Dataset entries:
+++++

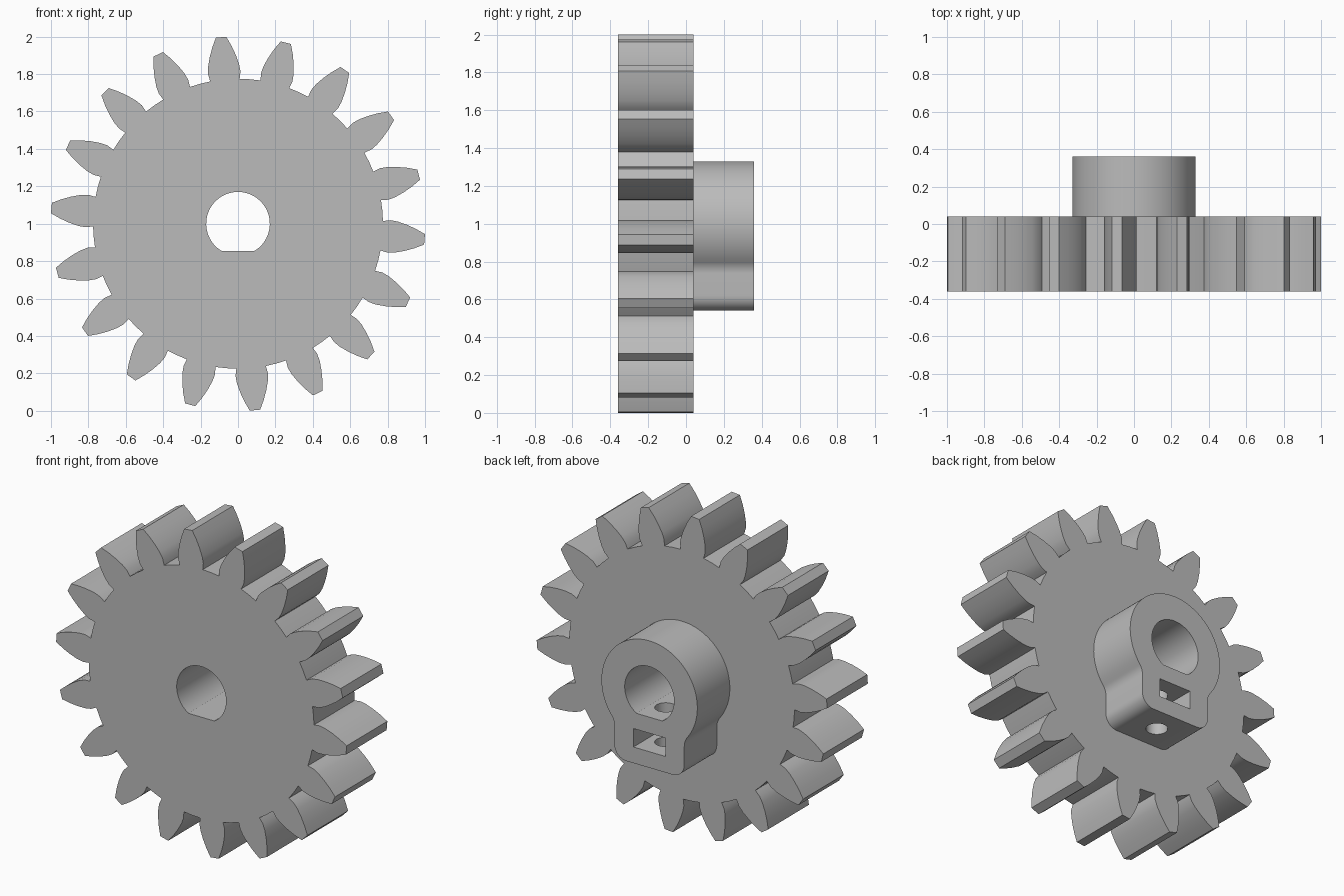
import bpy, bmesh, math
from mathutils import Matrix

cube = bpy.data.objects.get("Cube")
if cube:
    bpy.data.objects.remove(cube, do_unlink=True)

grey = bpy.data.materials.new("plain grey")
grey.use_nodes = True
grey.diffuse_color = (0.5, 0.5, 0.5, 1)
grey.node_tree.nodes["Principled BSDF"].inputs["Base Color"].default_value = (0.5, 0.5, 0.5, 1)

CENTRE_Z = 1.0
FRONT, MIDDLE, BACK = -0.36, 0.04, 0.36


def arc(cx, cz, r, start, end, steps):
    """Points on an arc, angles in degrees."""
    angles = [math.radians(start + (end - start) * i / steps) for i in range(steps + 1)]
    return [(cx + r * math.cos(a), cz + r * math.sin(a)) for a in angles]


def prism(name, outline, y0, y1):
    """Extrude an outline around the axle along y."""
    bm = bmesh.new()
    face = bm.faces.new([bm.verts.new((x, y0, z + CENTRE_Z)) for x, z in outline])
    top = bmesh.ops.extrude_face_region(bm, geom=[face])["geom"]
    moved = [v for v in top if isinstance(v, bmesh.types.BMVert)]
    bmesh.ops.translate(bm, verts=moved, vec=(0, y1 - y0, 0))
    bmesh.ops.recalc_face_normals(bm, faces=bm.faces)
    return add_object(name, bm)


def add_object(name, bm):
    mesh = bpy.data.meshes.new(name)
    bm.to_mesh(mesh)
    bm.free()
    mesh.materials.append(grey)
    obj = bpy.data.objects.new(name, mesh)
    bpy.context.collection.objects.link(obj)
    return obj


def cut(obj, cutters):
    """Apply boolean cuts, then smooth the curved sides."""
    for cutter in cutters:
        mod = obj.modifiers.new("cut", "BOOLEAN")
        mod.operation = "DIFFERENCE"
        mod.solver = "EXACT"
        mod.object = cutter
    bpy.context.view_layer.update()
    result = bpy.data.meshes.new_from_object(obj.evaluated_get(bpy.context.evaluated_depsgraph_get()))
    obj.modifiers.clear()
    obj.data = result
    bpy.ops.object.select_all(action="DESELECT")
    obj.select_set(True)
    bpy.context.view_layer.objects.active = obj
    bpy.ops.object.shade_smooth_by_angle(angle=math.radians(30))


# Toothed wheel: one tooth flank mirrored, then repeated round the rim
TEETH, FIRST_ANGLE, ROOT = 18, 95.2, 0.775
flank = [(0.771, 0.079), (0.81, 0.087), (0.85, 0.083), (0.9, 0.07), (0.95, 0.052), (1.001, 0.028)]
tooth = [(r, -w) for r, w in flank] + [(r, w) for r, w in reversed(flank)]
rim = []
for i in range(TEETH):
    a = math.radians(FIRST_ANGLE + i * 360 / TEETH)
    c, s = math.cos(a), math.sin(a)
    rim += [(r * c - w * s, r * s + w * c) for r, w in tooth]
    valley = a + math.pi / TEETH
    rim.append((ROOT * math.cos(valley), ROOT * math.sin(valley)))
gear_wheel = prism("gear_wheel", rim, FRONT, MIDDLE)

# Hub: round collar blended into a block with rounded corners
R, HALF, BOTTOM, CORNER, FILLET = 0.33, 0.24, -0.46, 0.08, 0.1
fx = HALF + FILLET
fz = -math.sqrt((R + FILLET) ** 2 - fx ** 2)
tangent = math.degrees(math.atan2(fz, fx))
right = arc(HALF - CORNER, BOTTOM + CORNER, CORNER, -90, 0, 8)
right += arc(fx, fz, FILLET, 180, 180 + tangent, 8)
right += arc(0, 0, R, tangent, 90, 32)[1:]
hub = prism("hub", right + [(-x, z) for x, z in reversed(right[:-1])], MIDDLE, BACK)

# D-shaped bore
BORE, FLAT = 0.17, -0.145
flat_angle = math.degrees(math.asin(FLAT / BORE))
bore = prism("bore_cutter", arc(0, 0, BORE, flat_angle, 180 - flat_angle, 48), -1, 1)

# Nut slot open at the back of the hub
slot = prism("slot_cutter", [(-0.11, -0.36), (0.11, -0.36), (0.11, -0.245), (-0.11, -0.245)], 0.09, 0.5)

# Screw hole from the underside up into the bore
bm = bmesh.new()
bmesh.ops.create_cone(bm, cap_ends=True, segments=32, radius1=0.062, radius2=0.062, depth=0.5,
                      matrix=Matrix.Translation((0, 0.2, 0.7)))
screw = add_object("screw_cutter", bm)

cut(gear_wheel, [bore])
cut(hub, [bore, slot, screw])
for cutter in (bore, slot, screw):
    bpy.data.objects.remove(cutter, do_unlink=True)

+++++

Repeat word for word the lines running from the line containing "right += arc(0, 0, R, tangent, 90, 32)[1:]" to the end of the entries above, inclusive.

* YOUR SOLUTION:
right += arc(0, 0, R, tangent, 90, 32)[1:]
hub = prism("hub", right + [(-x, z) for x, z in reversed(right[:-1])], MIDDLE, BACK)

# D-shaped bore
BORE, FLAT = 0.17, -0.145
flat_angle = math.degrees(math.asin(FLAT / BORE))
bore = prism("bore_cutter", arc(0, 0, BORE, flat_angle, 180 - flat_angle, 48), -1, 1)

# Nut slot open at the back of the hub
slot = prism("slot_cutter", [(-0.11, -0.36), (0.11, -0.36), (0.11, -0.245), (-0.11, -0.245)], 0.09, 0.5)

# Screw hole from the underside up into the bore
bm = bmesh.new()
bmesh.ops.create_cone(bm, cap_ends=True, segments=32, radius1=0.062, radius2=0.062, depth=0.5,
                      matrix=Matrix.Translation((0, 0.2, 0.7)))
screw = add_object("screw_cutter", bm)

cut(gear_wheel, [bore])
cut(hub, [bore, slot, screw])
for cutter in (bore, slot, screw):
    bpy.data.objects.remove(cutter, do_unlink=True)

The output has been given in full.